- Mark B Abelson et al. Efficacy of ketotifen fumarate 0.025% ophthalmic solution compared with placebo in the conjunctival allergen challenge model. Arch Ophthalmol. 2003;121(5):626-30. doi:10.1001/archopht.121.5.626
- Malhotra RP, Meier E, Torkildsen G, Gomes PJ, Jasek MC. Safety of cetirizine ophthalmic solution 0.24% for the treatment of allergic conjunctivitis in adult and pediatric subjects. Clin Ophthalmol. 2019;13:403-413. doi:10.2147/OPTH.S186092
- Tripathi RC, Parapuram SK, Tripathi BJ, Zhong Y, Chalam KY. Corticosteroids and glaucoma risk. Drugs Aging. 1999;15(6):439-450. doi:10.2165/00002512-199915060-00004
- Jobling AI, Augusteyn RC. What causes steroid cataracts?
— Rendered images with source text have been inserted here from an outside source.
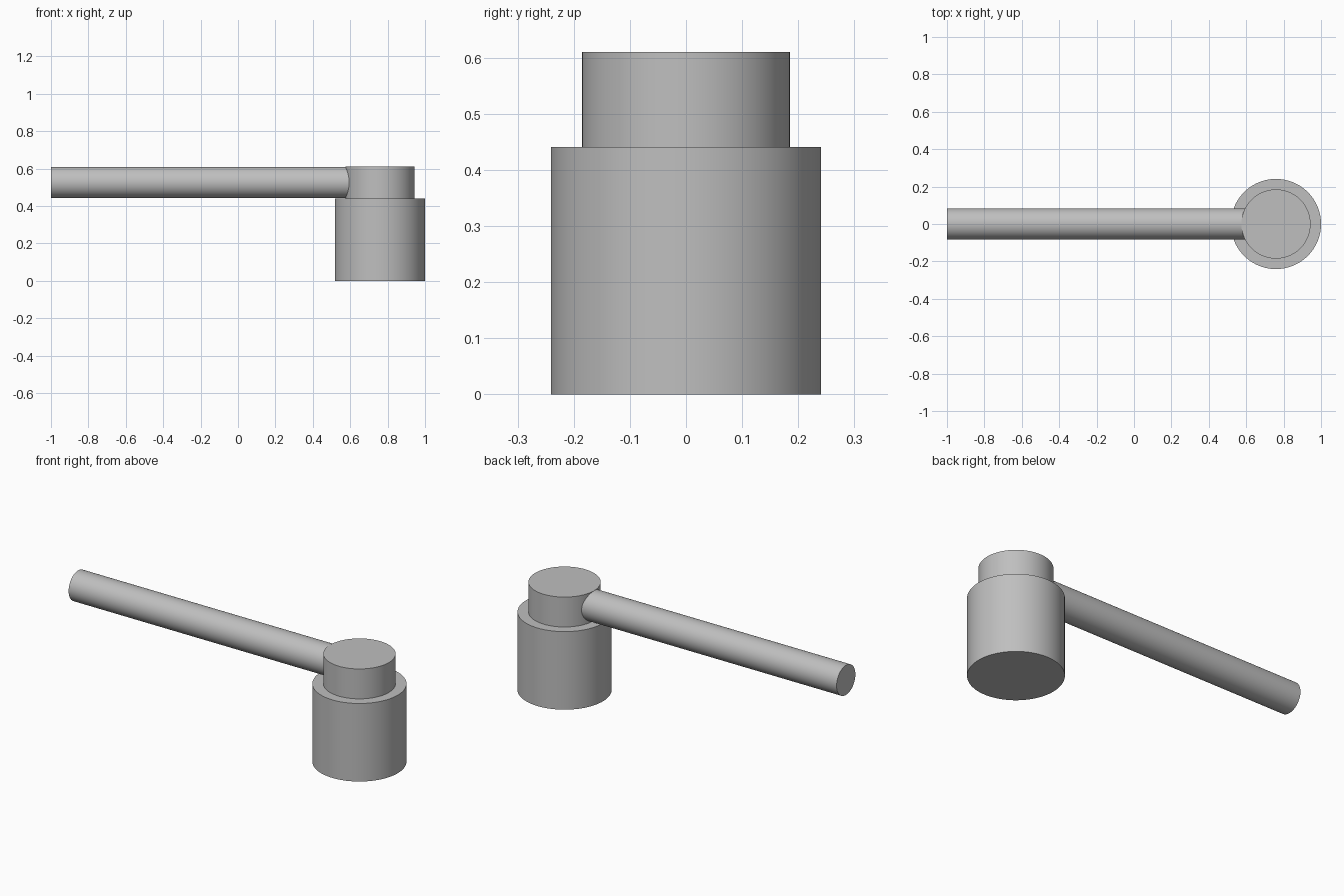
import bpy
import math

cube = bpy.data.objects.get("Cube")
if cube:
    bpy.data.objects.remove(cube, do_unlink=True)

# One plain grey metal
grey = bpy.data.materials.new("grey_metal")
grey.use_nodes = True
colour = (0.52, 0.52, 0.52, 1)
grey.diffuse_color = colour
grey.node_tree.nodes["Principled BSDF"].inputs["Base Color"].default_value = colour


def cylinder(name, radius, length, centre, tilt=0):
    """Smooth-sided capped cylinder, tilted about the y axis."""
    bpy.ops.mesh.primitive_cylinder_add(
        vertices=96, radius=radius, depth=length,
        location=centre, rotation=(0, tilt, 0))
    part = bpy.context.object
    part.name = name
    part.data.materials.append(grey)
    bpy.ops.object.shade_smooth_by_angle(angle=math.radians(30))
    return part


HEAD_X = 0.759
BODY_R, BODY_H = 0.241, 0.441
NECK_R, TOP = 0.185, 0.61
ROD_R = (TOP - BODY_H) / 2
ROD_Z = (TOP + BODY_H) / 2

# Wide socket body, narrower neck on top
cylinder("socket_body", BODY_R, BODY_H, (HEAD_X, 0, BODY_H / 2))
cylinder("neck", NECK_R, TOP - BODY_H, (HEAD_X, 0, ROD_Z))

# Long round handle running into the neck
rod_start, rod_end = -1.0, HEAD_X - 0.1
cylinder("handle", ROD_R - 0.0005, rod_end - rod_start,
         ((rod_start + rod_end) / 2, 0, ROD_Z), math.pi / 2)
A review of steroid-induced posterior subcapsular cataracts. Clin Exp Optom. 2002;85(2):61-75. doi:10.1111/j.1444-0938.2002.tb03011.x
- Leonardi A, Doan S, Amrane M, et al. A randomized, controlled trial of cyclosporine A cationic emulsion in pediatric vernal keratoconjunctivitis: the VEKTIS study. Ophthalmology. 2019;126(5):671-681. doi:10.1016/j.ophtha.2018.12.027
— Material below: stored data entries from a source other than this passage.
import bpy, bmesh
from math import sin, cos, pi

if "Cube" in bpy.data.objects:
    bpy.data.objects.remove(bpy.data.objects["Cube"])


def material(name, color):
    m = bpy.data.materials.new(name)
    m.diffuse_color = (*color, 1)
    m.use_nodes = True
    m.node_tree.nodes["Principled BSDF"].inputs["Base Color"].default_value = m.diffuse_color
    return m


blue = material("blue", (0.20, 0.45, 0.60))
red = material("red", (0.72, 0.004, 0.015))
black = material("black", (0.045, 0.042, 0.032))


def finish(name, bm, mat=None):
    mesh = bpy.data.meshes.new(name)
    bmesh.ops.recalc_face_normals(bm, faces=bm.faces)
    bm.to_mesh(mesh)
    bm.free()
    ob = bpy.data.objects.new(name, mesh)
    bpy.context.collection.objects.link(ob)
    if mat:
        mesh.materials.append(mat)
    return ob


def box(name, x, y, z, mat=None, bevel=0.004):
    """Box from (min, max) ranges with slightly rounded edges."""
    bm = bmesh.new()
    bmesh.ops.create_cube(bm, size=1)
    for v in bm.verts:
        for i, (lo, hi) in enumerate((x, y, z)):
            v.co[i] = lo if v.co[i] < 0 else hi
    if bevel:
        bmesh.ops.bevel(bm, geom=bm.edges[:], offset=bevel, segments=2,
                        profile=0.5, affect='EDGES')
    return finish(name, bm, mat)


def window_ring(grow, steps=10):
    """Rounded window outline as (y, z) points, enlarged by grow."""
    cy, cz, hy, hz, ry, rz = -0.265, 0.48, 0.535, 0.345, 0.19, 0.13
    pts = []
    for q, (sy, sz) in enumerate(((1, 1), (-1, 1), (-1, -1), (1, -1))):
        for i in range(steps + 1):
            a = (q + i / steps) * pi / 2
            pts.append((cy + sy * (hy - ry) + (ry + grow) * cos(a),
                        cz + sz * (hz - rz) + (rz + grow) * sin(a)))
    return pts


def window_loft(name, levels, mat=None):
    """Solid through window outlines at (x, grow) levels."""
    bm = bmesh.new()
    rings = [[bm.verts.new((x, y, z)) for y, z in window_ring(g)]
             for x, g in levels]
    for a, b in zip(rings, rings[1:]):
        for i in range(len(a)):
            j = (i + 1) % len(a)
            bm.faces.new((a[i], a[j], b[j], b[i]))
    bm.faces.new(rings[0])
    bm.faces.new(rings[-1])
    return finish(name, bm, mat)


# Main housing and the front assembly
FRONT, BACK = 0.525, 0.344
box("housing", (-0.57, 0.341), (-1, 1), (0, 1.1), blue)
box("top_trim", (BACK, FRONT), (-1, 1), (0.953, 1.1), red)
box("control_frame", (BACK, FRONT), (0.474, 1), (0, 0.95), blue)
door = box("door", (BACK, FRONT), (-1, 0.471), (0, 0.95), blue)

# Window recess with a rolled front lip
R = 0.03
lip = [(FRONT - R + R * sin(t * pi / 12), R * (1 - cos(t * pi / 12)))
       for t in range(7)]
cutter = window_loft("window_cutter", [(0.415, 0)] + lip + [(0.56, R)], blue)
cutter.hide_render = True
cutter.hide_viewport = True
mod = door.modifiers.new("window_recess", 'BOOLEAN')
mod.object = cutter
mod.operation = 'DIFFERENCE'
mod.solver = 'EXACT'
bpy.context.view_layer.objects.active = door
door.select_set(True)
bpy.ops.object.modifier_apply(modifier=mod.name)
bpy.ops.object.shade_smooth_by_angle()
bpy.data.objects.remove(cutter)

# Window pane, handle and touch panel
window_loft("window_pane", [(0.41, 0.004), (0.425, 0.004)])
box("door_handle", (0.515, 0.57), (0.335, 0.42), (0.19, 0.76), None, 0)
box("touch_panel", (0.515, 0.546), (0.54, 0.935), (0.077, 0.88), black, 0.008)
- Clark D, Cavanagh B, Shields AL, Karpecki P, Sheppard J, Brady TC. Clinically relevant activity of the novel RASP inhibitor reproxalap in allergic conjunctivitis: the phase 3 ALLEVIATE trial. Am J Ophthalmol. 2021;230:60-67. doi:10.1016/j.ajo.2021.04.023
- Clark D, Salapatek AM, Sheppard JD, Brady TC. Reproxalap improves signs and symptoms of allergic conjunctivitis in an allergen chamber: a real-world model of allergen exposure. Clin Ophthalmol. 2022;16:15-23. doi:10.2147/OPTH.S345324
- Pall B, Gomes P, Yi F, Torkildsen G. Management of ocular allergy itch with an antihistamine-releasing contact lens. Cornea. 2019;38(6):713-717. doi:10.1097/ICO.0000000000001911
- Foutch BK, Sandberg KA , Bennett ES, Naeger LL. Effects of oral antihistamines on tear volume, tear stability, and intraocular pressure. Vision (Basel). 2020;4(2):32. doi:10.3390/vision4020032
- Askeroglu U, Alleyne B, Guyuron B. Pharmaceutical and herbal products that may contribute to dry eyes. Plast Reconstr Surg. 2013;131(1):159-167. doi:10.1097/PRS.0b013e318272a00e